» **Input records**
____
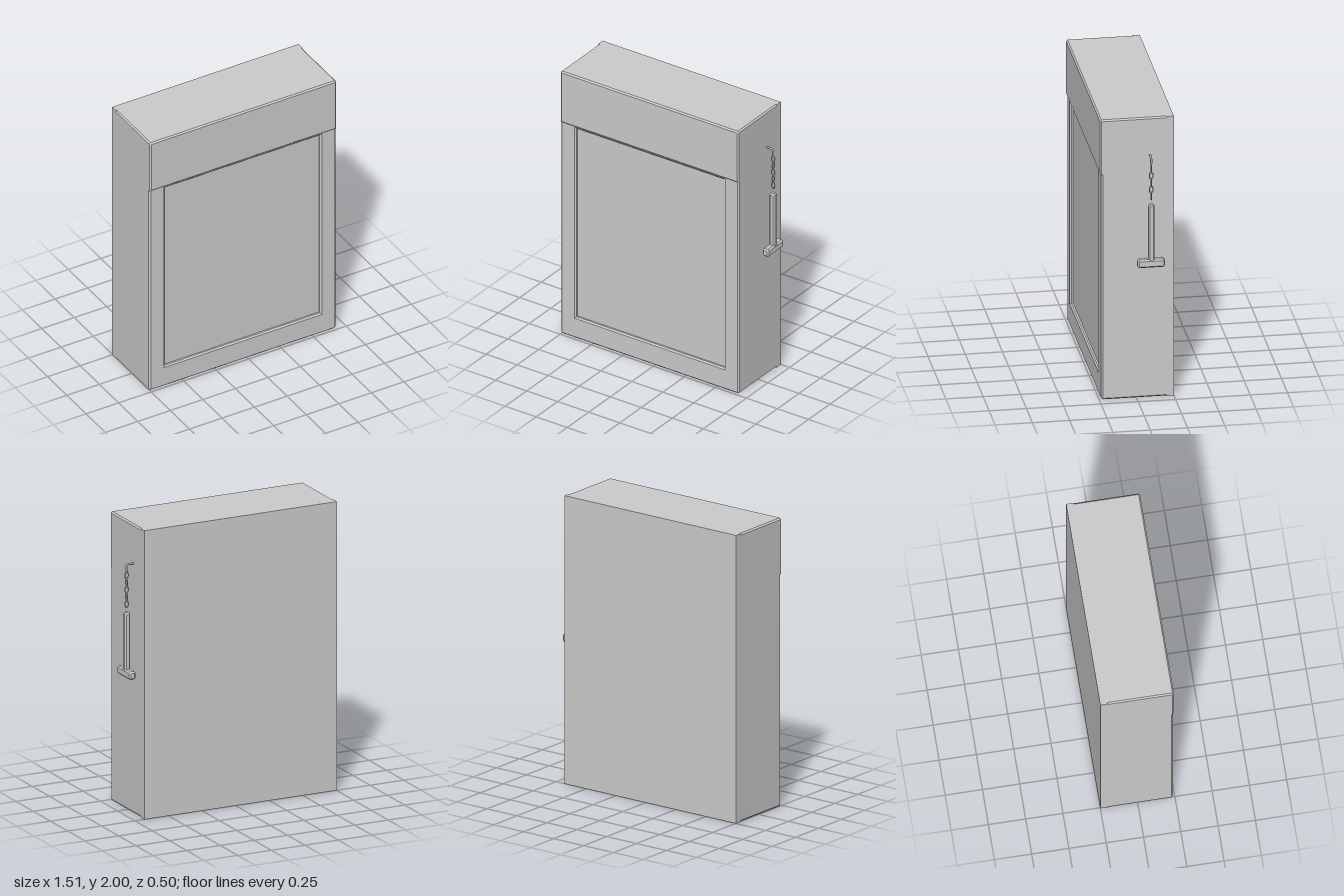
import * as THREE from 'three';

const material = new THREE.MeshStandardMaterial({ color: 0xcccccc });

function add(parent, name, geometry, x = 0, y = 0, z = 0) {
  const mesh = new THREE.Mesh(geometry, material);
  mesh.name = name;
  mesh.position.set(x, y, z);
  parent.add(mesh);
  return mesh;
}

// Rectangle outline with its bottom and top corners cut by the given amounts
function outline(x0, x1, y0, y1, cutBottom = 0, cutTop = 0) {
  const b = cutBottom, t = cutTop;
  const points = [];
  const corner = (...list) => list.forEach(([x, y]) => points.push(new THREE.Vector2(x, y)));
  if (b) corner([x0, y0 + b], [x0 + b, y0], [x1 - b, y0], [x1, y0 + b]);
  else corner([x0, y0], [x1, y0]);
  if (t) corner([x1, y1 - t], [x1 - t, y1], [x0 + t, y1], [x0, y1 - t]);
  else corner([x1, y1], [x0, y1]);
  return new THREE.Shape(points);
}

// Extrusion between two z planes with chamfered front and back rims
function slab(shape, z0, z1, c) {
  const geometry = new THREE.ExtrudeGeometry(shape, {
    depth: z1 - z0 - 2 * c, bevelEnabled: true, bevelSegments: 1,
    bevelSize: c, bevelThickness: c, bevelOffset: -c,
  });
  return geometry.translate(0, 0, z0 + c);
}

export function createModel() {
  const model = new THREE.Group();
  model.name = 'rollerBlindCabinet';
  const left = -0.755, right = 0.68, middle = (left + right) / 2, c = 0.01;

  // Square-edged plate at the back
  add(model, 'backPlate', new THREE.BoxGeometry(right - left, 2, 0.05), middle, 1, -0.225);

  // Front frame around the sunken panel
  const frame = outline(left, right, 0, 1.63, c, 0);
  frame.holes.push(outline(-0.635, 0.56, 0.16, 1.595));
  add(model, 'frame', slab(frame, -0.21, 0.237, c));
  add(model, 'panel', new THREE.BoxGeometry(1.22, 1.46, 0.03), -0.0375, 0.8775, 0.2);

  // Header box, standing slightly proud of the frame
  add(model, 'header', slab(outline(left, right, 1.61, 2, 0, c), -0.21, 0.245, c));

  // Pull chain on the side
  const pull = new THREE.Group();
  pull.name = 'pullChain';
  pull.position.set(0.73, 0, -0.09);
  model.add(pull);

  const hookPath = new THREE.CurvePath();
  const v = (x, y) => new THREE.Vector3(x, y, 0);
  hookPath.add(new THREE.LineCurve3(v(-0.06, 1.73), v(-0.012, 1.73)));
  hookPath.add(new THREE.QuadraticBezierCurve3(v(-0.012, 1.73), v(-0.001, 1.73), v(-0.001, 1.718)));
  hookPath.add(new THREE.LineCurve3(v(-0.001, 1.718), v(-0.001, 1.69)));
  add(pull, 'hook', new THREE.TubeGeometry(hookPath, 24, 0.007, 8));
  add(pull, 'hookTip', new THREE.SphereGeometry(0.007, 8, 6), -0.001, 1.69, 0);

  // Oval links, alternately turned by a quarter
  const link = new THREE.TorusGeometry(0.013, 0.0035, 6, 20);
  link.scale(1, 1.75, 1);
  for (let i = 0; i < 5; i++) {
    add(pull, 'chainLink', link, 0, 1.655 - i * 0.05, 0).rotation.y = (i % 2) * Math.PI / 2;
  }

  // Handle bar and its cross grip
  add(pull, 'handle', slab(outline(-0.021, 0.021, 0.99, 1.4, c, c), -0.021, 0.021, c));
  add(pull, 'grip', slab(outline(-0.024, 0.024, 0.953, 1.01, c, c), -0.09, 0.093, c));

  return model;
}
____
The answer must contain only the lines from the one with "-0.021, 0.021, c));" to the end of the entries above, each written out exactly.

  add(pull, 'handle', slab(outline(-0.021, 0.021, 0.99, 1.4, c, c), -0.021, 0.021, c));
  add(pull, 'grip', slab(outline(-0.024, 0.024, 0.953, 1.01, c, c), -0.09, 0.093, c));

  return model;
}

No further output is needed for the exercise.